Just an observation, but I think anyone interested in crypto needs to keep an eye on or invest in a crypto called “RaiBlocks (XRB).” It has the potential to be very disruptive. 

It’s a “Dag-coin.” It isn’t mined. It makes transfers instantly, it is decentralized. Transferring money is FREE. It’s on a few exchanges. It has a great team behind it. It was worked on for a few years prior to its release. It is being whispered about here in town. 

Put simply:

BTC = Gold

Ripple = for the banks.

RBX (RaiBlocks) = for the masses.

Now you’re in the know...

 

JibjeResearch Sun, 12/31/2017 - 16:33 Permalink

Don't worry about the Stock Market, it's not your unless you have shares.

Count your money, where ever it is, that's the place that matters to you. 

1. $1 Million in net wealth is like middle class.

2. $2 Millions in net wealth is somewhat rich.

3.  You can not/should not get into bond, you'll end up losing regardless (Asian bond is ok if the return is greater than 4%, but still not the best).

4.  In stock, you might have a chance if you pick the right one.

5.  Don't get into passive Index stocks, you'll get nailed in the Assssss.

6.  Have a business or renting property.

7.  Get into cryptos now because this is a wealth generator.  This is the best way to beat the majority of middle class and Elite class.

Stormtrooper Sun, 12/31/2017 - 17:25 Permalink

Ha, ha, ha!!!  Amstel Rothschild finally wins!!  "I don't care who controls the government.  I only want to control the money supply".  Trillions of funny money later and his clan owns virtually all public companies thru their central banks.  And, Americans still don't get it.  Until, all of a sudden they will pull the plug and Americans will get it.  Good and Hard!

yerfej Sun, 12/31/2017 - 20:19 Permalink

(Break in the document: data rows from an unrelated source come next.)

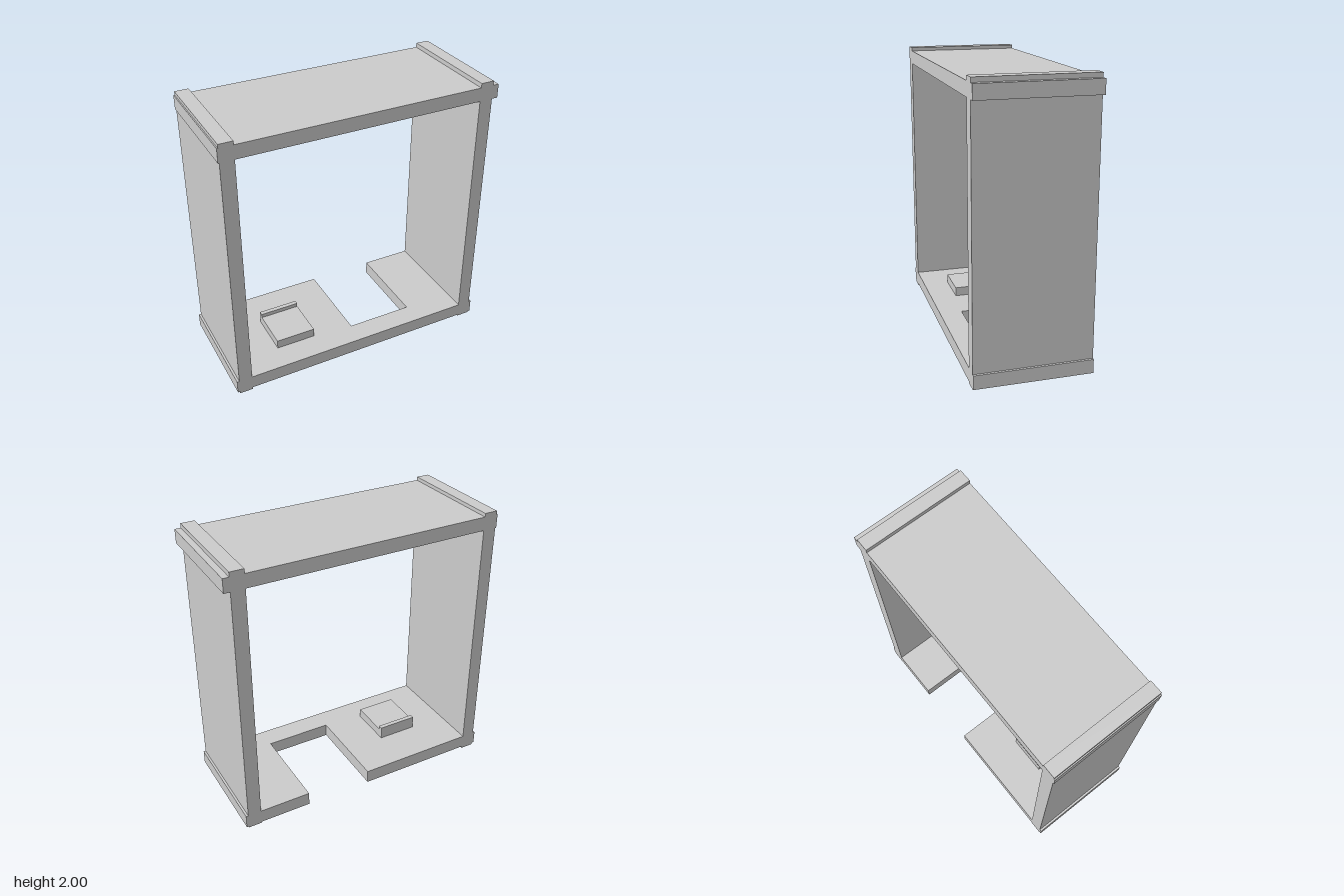
import * as THREE from 'three';

const DEPTH = 0.8;
const material = new THREE.MeshStandardMaterial({ color: 0xcccccc, flatShading: true });

// Box given by its limits on each axis
function box(name, [x0, x1], [y0, y1], [z0, z1]) {
  const mesh = new THREE.Mesh(new THREE.BoxGeometry(x1 - x0, y1 - y0, z1 - z0), material);
  mesh.name = name;
  mesh.position.set((x0 + x1) / 2, (y0 + y1) / 2, (z0 + z1) / 2);
  return mesh;
}

// Floor board with a rectangular notch cut in from its back edge
function floorBoard() {
  const h = DEPTH / 2, bottom = 0.066, top = 0.163;
  // Outline in (x, -z), laid flat by the rotation below
  const outline = [
    [-0.979, -h], [0.947, -h], [0.947, h], [0.467, h],
    [0.467, -0.24], [-0.013, -0.24], [-0.013, h], [-0.979, h],
  ].map(([x, y]) => new THREE.Vector2(x, y));
  const geometry = new THREE.ExtrudeGeometry(new THREE.Shape(outline), {
    depth: top - bottom, bevelEnabled: false,
  });
  geometry.rotateX(-Math.PI / 2);
  geometry.translate(0, bottom, 0);
  const mesh = new THREE.Mesh(geometry, material);
  mesh.name = 'floorBoard';
  return mesh;
}

export function createModel() {
  const model = new THREE.Group();
  model.name = 'boxFrame';
  const z = [-DEPTH / 2, DEPTH / 2];

  // Four boards crossing at the corners
  model.add(
    floorBoard(),
    box('topBoard', [-0.971, 0.973], [1.873, 1.969], z),
    box('rightWall', [-0.963, -0.868], [0.051, 1.994], z),
    box('leftWall', [0.836, 0.931], [0.057, 2], z),
  );

  // Clip block on the floor, with a rear lip and two tabs through the board
  const clip = new THREE.Group();
  clip.name = 'floorClip';
  const x = [-0.595, -0.307];
  clip.add(
    box('clipBlock', x, [0.15, 0.228], [-0.077, 0.18]),
    box('frontTab', x, [0, 0.228], [0.18, 0.213]),
    box('rearTabAndLip', x, [0.034, 0.257], [-0.109, -0.077]),
  );
  model.add(clip);
  return model;
}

It is simple appreciation suction that is pulling prices higher without volume, as the fed accelerated the quantitative easing the prices had to head higher and this in turn created a vacuum effect that has remained in place to this day. Once the feds new quantitative impeding becomes mainstream revolumizing will commence.